Xenoblade Chronicles X finds itself in a constant struggle between scale and bloat. When I crested over the game’s first mountaintop and saw a dinosaur drinking from a lake in the valley below, it was amazing — one of those rare video game moments that can be described as “epic” without hyperbole. But the UI is just one example of how X gets in its own way, hiding its beautiful world beneath overly complicated and under-explained systems that just don’t add enough. Monolith Soft has once more created something special under the Xenoblade name; it just happens to have buried that something special under a mountain of annoyances.

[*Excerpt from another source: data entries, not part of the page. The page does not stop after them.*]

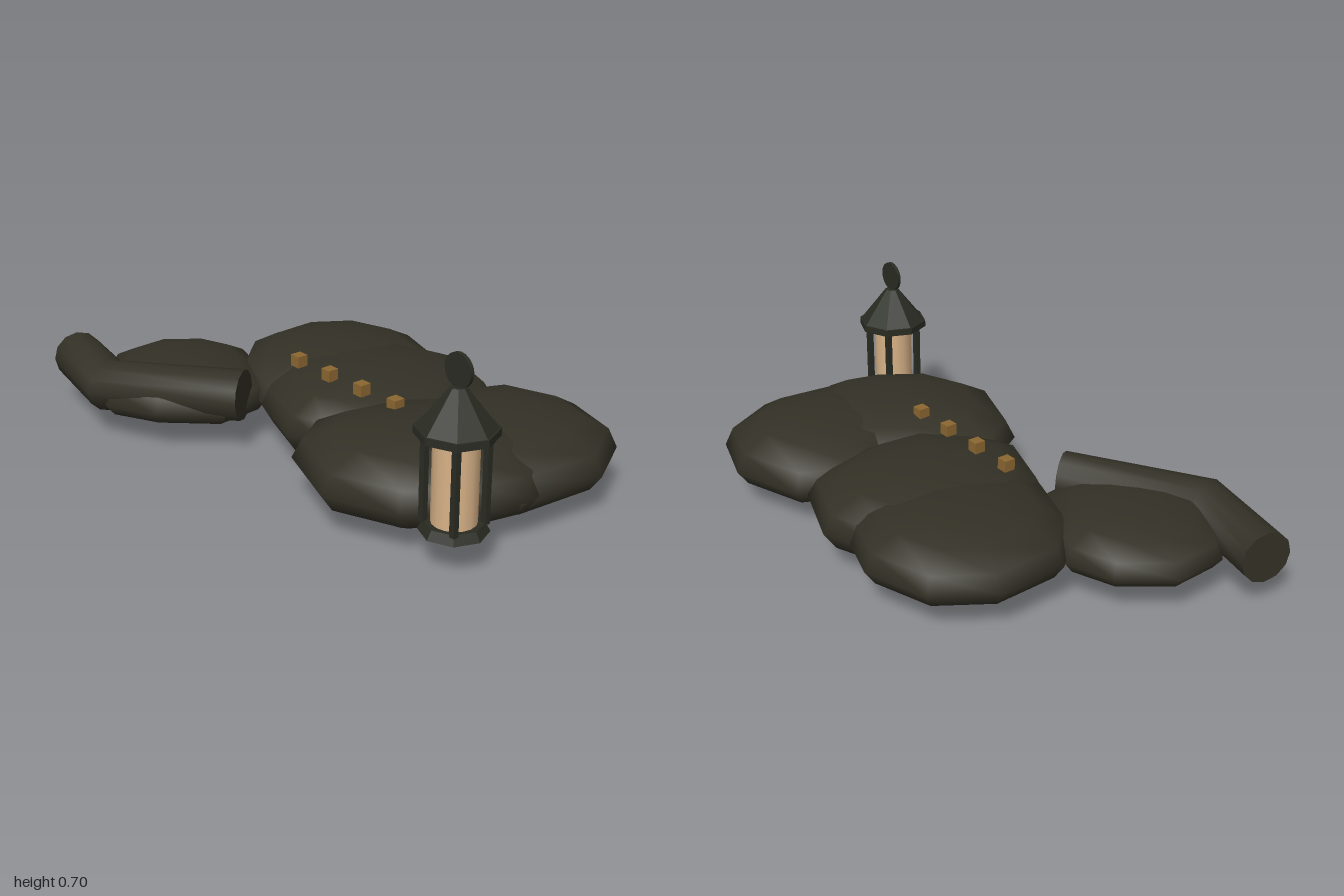
import * as THREE from 'three';

const stone = new THREE.MeshStandardMaterial({ color: 0x333126 });
stone.name = 'darkStone';
const iron = new THREE.MeshStandardMaterial({ color: 0x2a2c23 });
iron.name = 'lanternIron';
const glass = new THREE.MeshStandardMaterial({ color: 0xd9b388 });
glass.name = 'warmGlass';
const brass = new THREE.MeshStandardMaterial({ color: 0x8c6732 });
brass.name = 'brass';

function add(parent, name, geometry, material, x = 0, y = 0, z = 0) {
  const mesh = new THREE.Mesh(geometry, material);
  mesh.name = name;
  mesh.position.set(x, y, z);
  parent.add(mesh);
  return mesh;
}

// Skin a list of equal-length closed loops, capped by a point at each end
function skin(loops, start, end) {
  const n = loops[0].length, points = [start, ...loops.flat(), end], index = [];
  const at = (k, i) => 1 + k * n + (i % n);
  for (let i = 0; i < n; i++) {
    index.push(0, at(0, i + 1), at(0, i));
    for (let k = 0; k < loops.length - 1; k++) {
      index.push(at(k, i), at(k, i + 1), at(k + 1, i));
      index.push(at(k, i + 1), at(k + 1, i + 1), at(k + 1, i));
    }
    index.push(at(loops.length - 1, i), at(loops.length - 1, i + 1), points.length - 1);
  }
  const g = new THREE.BufferGeometry();
  g.setAttribute('position', new THREE.Float32BufferAttribute(points.flat(), 3));
  g.setIndex(index);
  g.computeVertexNormals();
  return g;
}

// Flattened boulder: plan outline (x, z) shrunk towards its centre above and below the rim
const PROFILE = [[0.34, -0.94], [0.65, -0.77], [0.9, -0.42], [1, 0], [0.92, 0.46], [0.68, 0.82], [0.36, 0.96]];
function boulder(outline, bottom, rim, top) {
  const cx = outline.reduce((s, p) => s + p[0], 0) / outline.length;
  const cz = outline.reduce((s, p) => s + p[1], 0) / outline.length;
  const loops = PROFILE.map(([r, h]) => {
    const y = rim + h * (h > 0 ? top - rim : rim - bottom);
    return outline.map(([x, z]) => [cx + (x - cx) * r, y, cz + (z - cz) * r]);
  });
  return skin(loops, [cx, bottom, cz], [cx, top, cz]);
}

// Bent log: octagonal sections along a path, mitred at the bend
function bentLog(path, radius) {
  const sides = 12;
  const dirs = path.slice(1).map((p, i) => p.clone().sub(path[i]).normalize());
  const loops = path.map((p, i) => {
    const a = dirs[Math.max(i - 1, 0)], b = dirs[Math.min(i, dirs.length - 1)];
    const t = a.clone().add(b).normalize();
    const side = new THREE.Vector3(-t.z, 0, t.x).normalize().multiplyScalar(1 / t.dot(a));
    const loop = [];
    for (let k = 0; k < sides; k++) {
      const u = (k / sides) * Math.PI * 2;
      const v = p.clone().addScaledVector(side, radius * Math.cos(u));
      loop.push([v.x, v.y + radius * Math.sin(u), v.z]);
    }
    return loop;
  });
  // Repeat the end loops so the flat cut ends keep sharp edges
  const first = path[0].toArray(), last = path[path.length - 1].toArray();
  return skin([loops[0], ...loops, loops[loops.length - 1]], first, last);
}

function createLantern() {
  const lantern = new THREE.Group();
  lantern.name = 'lantern';
  const flat = (top, bottom, h) => new THREE.CylinderGeometry(top, bottom, h, 8).toNonIndexed();
  const faceted = (g) => { g.computeVertexNormals(); return g; };
  add(lantern, 'lanternBase', faceted(flat(0.095, 0.112, 0.03)), iron, 0, 0.135, 0);
  add(lantern, 'lanternGlass', new THREE.CylinderGeometry(0.073, 0.073, 0.295, 16), glass, 0, 0.297, 0);
  // Four corner posts
  for (const sx of [-1, 1]) for (const sz of [-1, 1]) {
    add(lantern, 'lanternPost', new THREE.BoxGeometry(0.02, 0.3, 0.02), iron, sx * 0.067, 0.295, sz * 0.067);
  }
  add(lantern, 'roofBrim', faceted(flat(0.132, 0.132, 0.025)), iron, 0, 0.453, 0);
  add(lantern, 'roof', faceted(flat(0.025, 0.125, 0.127)), iron, 0, 0.529, 0);
  // Upright disc on the roof
  const finial = add(lantern, 'finialDisc', new THREE.CylinderGeometry(0.055, 0.055, 0.013, 20), iron, 0, 0.645, 0);
  finial.rotation.x = Math.PI / 2;
  lantern.position.set(0.865, 0, 0.25);
  return lantern;
}

export function createModel() {
  const model = new THREE.Group();
  model.name = 'rockyLedgeWithLantern';

  // Overlapping boulders: name, bottom, rim, top, plan outline
  const boulders = [
    ['backRightBoulder', 0.03, 0.16, 0.29, [[-0.24, -0.62], [-0.48, -0.545], [-0.61, -0.35], [-0.6, -0.08],
      [-0.45, 0.08], [-0.2, 0.17], [0.04, 0.03], [0.12, -0.25], [0, -0.54]]],
    ['middleBoulder', 0, 0.16, 0.295, [[0.04, -0.6], [-0.2, -0.51], [-0.36, -0.25], [-0.34, 0.04], [-0.18, 0.18],
      [0.08, 0.275], [0.2, 0.22], [0.4, 0.02], [0.42, -0.25], [0.31, -0.5]]],
    ['backLeftBoulder', 0.02, 0.15, 0.3, [[0.62, -0.61], [0.35, -0.52], [0.25, -0.3], [0.3, -0.02], [0.45, 0.15],
      [0.7, 0.18], [0.93, 0.02], [0.965, -0.32], [0.85, -0.535]]],
    ['frontLeftBoulder', 0.015, 0.16, 0.31, [[0.5, 0.47], [0.75, 0.37], [0.9, 0.15], [0.945, -0.03], [0.85, -0.25],
      [0.6, -0.36], [0.36, -0.3], [0.2, -0.08], [0.13, 0.22], [0.22, 0.365]]],
    ['frontRightBoulder', 0.05, 0.15, 0.26, [[-0.88, 0.17], [-0.87, 0.37], [-0.74, 0.5], [-0.55, 0.6], [-0.37, 0.51],
      [-0.2, 0.33], [-0.22, 0.13], [-0.4, 0], [-0.58, -0.06], [-0.75, 0]]],
  ];
  for (const [name, bottom, rim, top, outline] of boulders) {
    // Wind every outline the same way so the faces point outwards
    const area = outline.reduce((s, [x, z], i) => {
      const [x2, z2] = outline[(i + 1) % outline.length];
      return s + x * z2 - x2 * z;
    }, 0);
    const loop = area > 0 ? outline.slice().reverse() : outline;
    add(model, name, boulder(loop, bottom, rim, top), stone);
  }

  // Bent log along the front
  const path = [[-0.98, 0.18, 0.455], [-0.63, 0.19, 0.535], [-0.2, 0.21, 0.245]];
  const log = bentLog(path.map((p) => new THREE.Vector3(...p)), 0.093);
  const logMaterial = stone.clone();
  logMaterial.name = 'log';
  logMaterial.side = THREE.DoubleSide;
  add(model, 'bentLog', log, logMaterial);

  // Row of small blocks on top
  for (let i = 0; i < 4; i++) {
    add(model, 'brassBlock', new THREE.BoxGeometry(0.042, 0.042, 0.042), brass, -0.145 + i * 0.17, 0.307, 0.035);
  }

  model.add(createLantern());
  return model;
}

Xenoblade Chronicles X is a sensational game that will keep gamers busy for hours on end. Going into the game, gamers should be well aware that X does have a few flaws, namely the required side quests between story missions and a few graphical hiccups here and there. While these can be a bit annoying, getting past them is easy thanks to the engaging battle system, fantastic visuals and smartly implemented online system. X has a ton of content, even apart from the story, that will keep players busy for a long time. On my first play through of the game, it took me over 80 hours before I saw the end credits, and that was without delving super deep into any of the optional side quests. X is one of the deepest, most complex games that can be found on Wii U and you owe it to yourself to check it out.
This is one of the more interesting reviews I’ve done as of late because I know Xenoblade Chronicles X will be divisive. But it truly feels like an MMO world I’ve been living in for several weeks now. The more grimdark theme isn’t quite as charming as the original Xenoblade, but everything else makes up for it.
Last Updated: November 30, 2015